Ebeko | Paramushir Island (Russia) : KVERT reported that moderate gas-and-steam emissions possibly containing small amounts of ash may have continued at Ebeko during 20-27 January. The Aviation Colour Code remained at Orange (the second highest level on a four-colour scale).
Fuego | Guatemala : Based on INSIVUMEH notices, CONRED reported that at 1345 on 25 January a Strombolian phase began at Fuego. Weak-to-moderate explosions generated ash plumes that rose 750 m above the crater rim and drifted 10 km W and SW. Lava fountains rose 200 m above the crater rim and fed lava flows that traveled 1 km SSW down the Ceniza drainage. Avalanches of material advanced more than 300 m down the Ceniza and Trinidad (S) drainages into vegetated areas. Ash fell on the SW and W flanks. The report also noted that a previous Strombolian phase had begun on 3 January.

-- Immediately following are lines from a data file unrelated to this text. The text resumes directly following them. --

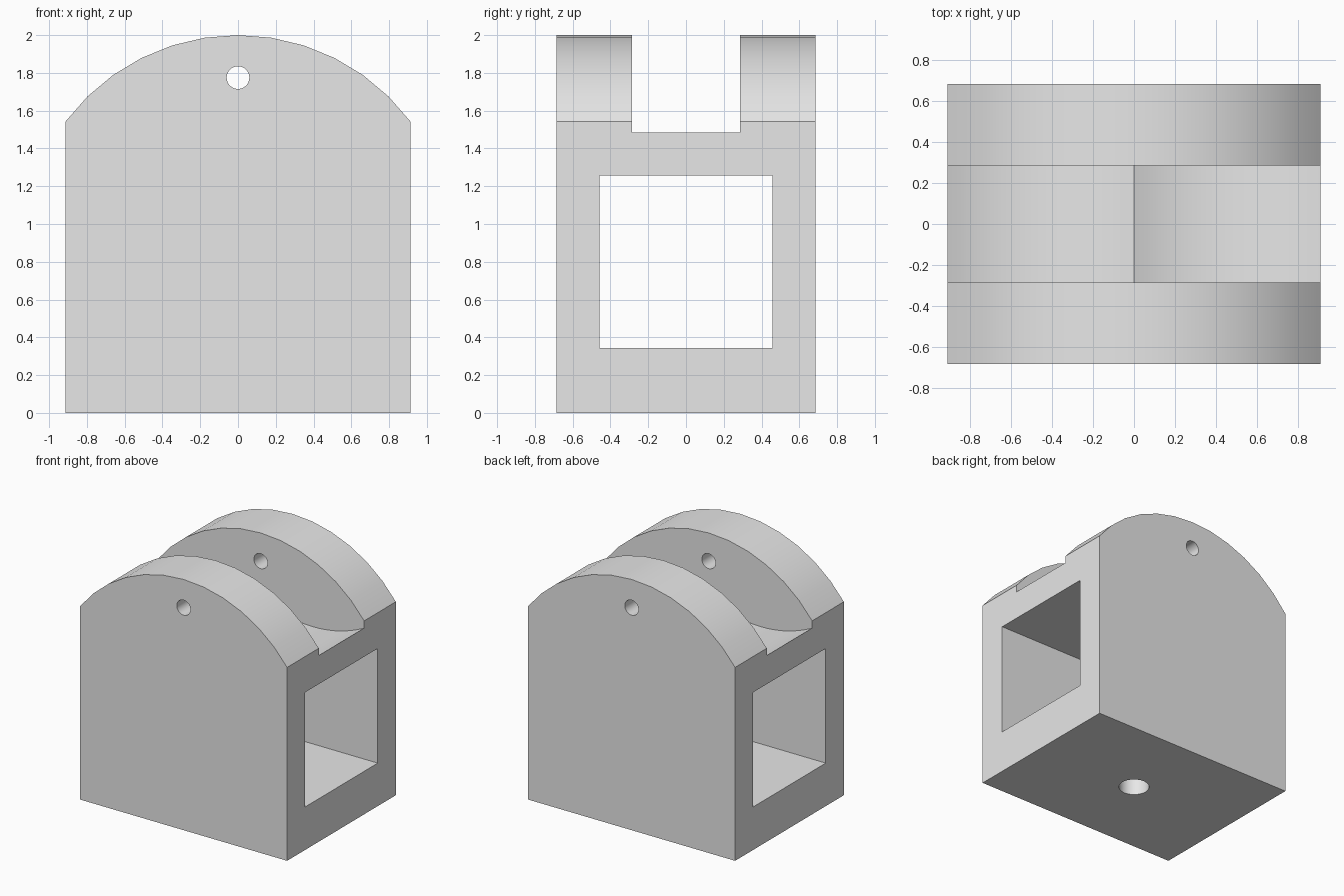
import bpy, bmesh
from math import sin, cos, asin, radians
from mathutils import Matrix, Vector

default = bpy.data.objects.get("Cube")
if default:
    bpy.data.objects.remove(default, do_unlink=True)

HALF_X, HALF_Y = 0.913, 0.685

grey = bpy.data.materials.new("plain grey")
grey.use_nodes = True
grey.diffuse_color = (0.8, 0.8, 0.8, 1)
grey.node_tree.nodes["Principled BSDF"].inputs["Base Color"].default_value = (0.8, 0.8, 0.8, 1)


def add_object(name, bm):
    bmesh.ops.recalc_face_normals(bm, faces=bm.faces)
    mesh = bpy.data.meshes.new(name)
    bm.to_mesh(mesh)
    bm.free()
    mesh.materials.append(grey)
    obj = bpy.data.objects.new(name, mesh)
    bpy.context.collection.objects.link(obj)
    return obj


def extrude_profile(name, points, half_depth):
    """Extrude an x-z outline along y, centred on y = 0."""
    bm = bmesh.new()
    face = bm.faces.new([bm.verts.new((x, -half_depth, z)) for x, z in points])
    new = bmesh.ops.extrude_face_region(bm, geom=[face])["geom"]
    verts = [v for v in new if isinstance(v, bmesh.types.BMVert)]
    bmesh.ops.translate(bm, verts=verts, vec=(0, 2 * half_depth, 0))
    return add_object(name, bm)


def box(name, low, high):
    bm = bmesh.new()
    low, high = Vector(low), Vector(high)
    size = Matrix.Diagonal((*(high - low), 1))
    bmesh.ops.create_cube(bm, size=1, matrix=Matrix.Translation((low + high) / 2) @ size)
    return add_object(name, bm)


def rod(name, radius, length, centre, tilt=0):
    bm = bmesh.new()
    place = Matrix.Translation(centre) @ Matrix.Rotation(radians(tilt), 4, "X")
    bmesh.ops.create_cone(bm, cap_ends=True, segments=40, radius1=radius,
                          radius2=radius, depth=length, matrix=place)
    return add_object(name, bm)


def arc(cx, cz, radius, half_angle, steps, up=1):
    """Points from left to right on the top (up=1) or bottom (up=-1) of a circle."""
    angles = [half_angle * (2 * i / steps - 1) for i in range(steps + 1)]
    return [(cx + radius * sin(a), cz + up * radius * cos(a)) for a in angles]


# Block with an arched top
R = 1.14
outline = [(HALF_X, 0), (-HALF_X, 0)] + arc(0, 2 - R, R, asin(HALF_X / R), 12)
body = extrude_profile("clevis_block", outline, HALF_Y)

# Slot between the two ears, with a floor of two shallow scoops
half = HALF_X / 2
scoop_r, rim = 1.0, 1.485
drop = (scoop_r ** 2 - half ** 2) ** 0.5
left, right = (arc(c, rim + drop, scoop_r, asin(half / scoop_r), 14, -1)
               for c in (-half, half))
slot_outline = [(-1.1, 2.2), (-1.1, rim)] + left + right[1:] + [(1.1, rim), (1.1, 2.2)]

cutters = [
    extrude_profile("slot_cutter", slot_outline, 0.286),
    box("window_cutter", (-1.2, -0.457, 0.343), (1.2, 0.457, 1.257)),
    rod("pin_hole_cutter", 0.06, 2, (0, 0, 1.775), 90),
    rod("base_hole_cutter", 0.114, 0.8, (0, 0, 0.1)),
]

# Cut the openings, then discard the cutters
bpy.ops.object.select_all(action="DESELECT")
bpy.context.view_layer.objects.active = body
body.select_set(True)
for cutter in cutters:
    mod = body.modifiers.new(cutter.name, "BOOLEAN")
    mod.operation, mod.solver, mod.object = "DIFFERENCE", "EXACT", cutter
    bpy.ops.object.modifier_apply(modifier=mod.name)
    bpy.data.objects.remove(cutter, do_unlink=True)

bpy.ops.object.shade_smooth_by_angle(angle=radians(25))
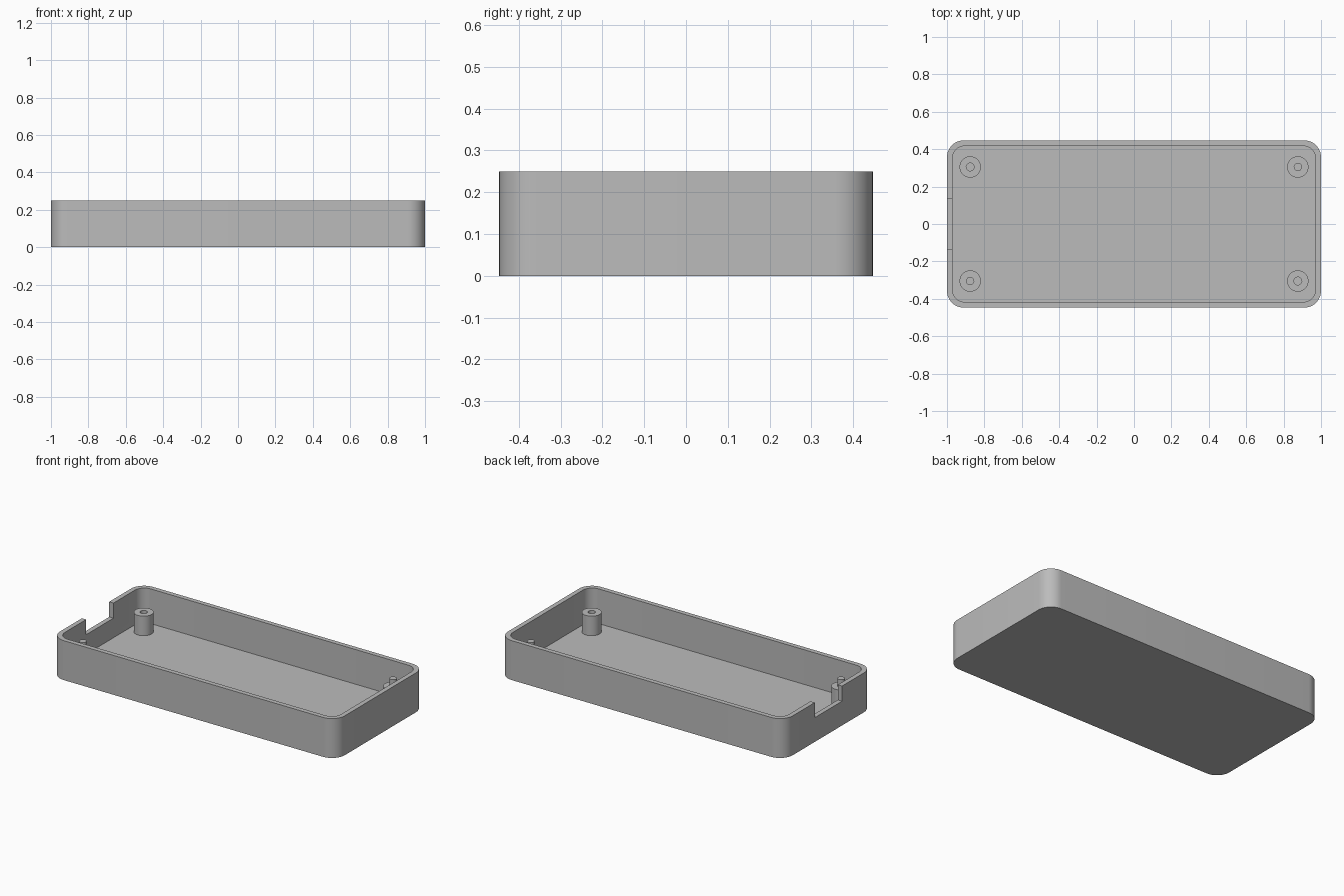
import bpy, bmesh, math
from mathutils import Vector

if "Cube" in bpy.data.objects:
    bpy.data.objects.remove(bpy.data.objects["Cube"])

grey = bpy.data.materials.new("plain grey")
grey.diffuse_color = (0.5, 0.5, 0.5, 1)
grey.use_nodes = True
grey.node_tree.nodes["Principled BSDF"].inputs["Base Color"].default_value = grey.diffuse_color

HALF_X, HALF_Y, HEIGHT = 1.0, 0.447, 0.25
WALL, FLOOR, POST_TOP = 0.03, 0.03, 0.154


def make_object(name, bm):
    bmesh.ops.recalc_face_normals(bm, faces=bm.faces)
    mesh = bpy.data.meshes.new(name)
    bm.to_mesh(mesh)
    bm.free()
    mesh.materials.append(grey)
    obj = bpy.data.objects.new(name, mesh)
    bpy.context.collection.objects.link(obj)
    return obj


def smooth(obj):
    bpy.ops.object.select_all(action='DESELECT')
    obj.select_set(True)
    bpy.context.view_layer.objects.active = obj
    bpy.ops.object.shade_smooth_by_angle(angle=math.radians(30))


def rounded_prism(name, hx, hy, r, z0, z1, steps=12):
    bm = bmesh.new()
    ring = []
    for k, (sx, sy) in enumerate([(1, 1), (-1, 1), (-1, -1), (1, -1)]):
        for i in range(steps + 1):
            a = math.pi / 2 * (k + i / steps)
            ring.append(bm.verts.new((sx * (hx - r) + r * math.cos(a),
                                      sy * (hy - r) + r * math.sin(a), z0)))
    base = bm.faces.new(ring)
    top = bmesh.ops.extrude_face_region(bm, geom=[base], use_keep_orig=True)["geom"]
    bmesh.ops.translate(bm, vec=(0, 0, z1 - z0),
                        verts=[g for g in top if isinstance(g, bmesh.types.BMVert)])
    return make_object(name, bm)


def box(name, lo, hi):
    bm = bmesh.new()
    bmesh.ops.create_cube(bm, size=1)
    lo, hi = Vector(lo), Vector(hi)
    bmesh.ops.scale(bm, vec=hi - lo, verts=bm.verts)
    bmesh.ops.translate(bm, vec=(lo + hi) / 2, verts=bm.verts)
    return make_object(name, bm)


def cut(obj, cutter):
    mod = obj.modifiers.new("cut", 'BOOLEAN')
    mod.operation, mod.solver, mod.object = 'DIFFERENCE', 'EXACT', cutter
    bpy.context.view_layer.objects.active = obj
    bpy.ops.object.modifier_apply(modifier=mod.name)
    bpy.data.objects.remove(cutter)


def lathe(name, profile, x, y):
    bm = bmesh.new()
    vs = [bm.verts.new((r, 0, z)) for r, z in profile]
    es = [bm.edges.new(p) for p in zip(vs, vs[1:])]
    bmesh.ops.spin(bm, geom=vs + es, cent=(0, 0, 0), axis=(0, 0, 1),
                   angle=math.tau, steps=40)
    bmesh.ops.remove_doubles(bm, verts=bm.verts, dist=1e-5)
    obj = make_object(name, bm)
    obj.location = (x, y, 0)
    smooth(obj)


# Open tray with rounded corners and a cable notch in the left wall
tray = rounded_prism("tray", HALF_X, HALF_Y, 0.09, 0, HEIGHT)
cut(tray, rounded_prism("cavity", HALF_X - WALL, HALF_Y - WALL, 0.065, FLOOR, HEIGHT + 0.1))
cut(tray, box("notch", (-1.1, -0.137, 0.154), (-0.9, 0.137, 0.4)))
smooth(tray)

# Corner posts: two with screw holes, two with locating pins, on opposite diagonals
hole_profile = [(0.057, FLOOR), (0.057, POST_TOP), (0.021, POST_TOP), (0.021, FLOOR)]
pin_profile = [(0.057, FLOOR), (0.057, POST_TOP), (0.022, POST_TOP),
               (0.022, 0.203), (0, 0.203)]
for s in (1, -1):
    lathe("pin_post", pin_profile, s * 0.876, s * 0.305)
    lathe("hole_post", hole_profile, -s * 0.876, s * 0.305)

INSIVUMEH reported that during 27-31 January explosions generated ash plumes that rose 500-900 m and drifted 5-10 km W, SW, S, and SE. Avalanches of material descended the Ceniza, Trinidad, and Santa Teresa drainages.
Kilauea | Hawaiian Islands (USA) : During 25-31 January HVO reported that the lava lake continued to rise and fall, circulate, and spatter in Kilauea’s Overlook vent. Webcams recorded incandescence from long-active sources within Pu’u ‘O’o Crater and from a vent high on the NE flank of the cone. The 61G lava flow, originating from a vent on Pu’u ‘O’o Crater’s E flank, continued to enter the ocean at Kamokuna. All surface flows were active within 2.4 km of Pu’u ‘O’o.
HVO noted that thermal images showed a high-temperature area about 5-10 m from the edge of the sea cliff, with hot cracks running parallel to the cliff around the entry point, suggesting sea cliff instability. HVO scientists did not observe significant delta development from ground vantage points on 29 January. A stream of lava continued to pour into the ocean from an opening in a lava tube about 20 m above the water.
Langila | New Britain (Papua New Guinea) : Based on analyses of satellite imagery and wind data, the Darwin VAAC reported that during 25-27 January ash plumes from Langila rose to altitudes of 1.8-3 km (6,000-10,000 ft) a.s.l. and drifted NW and N.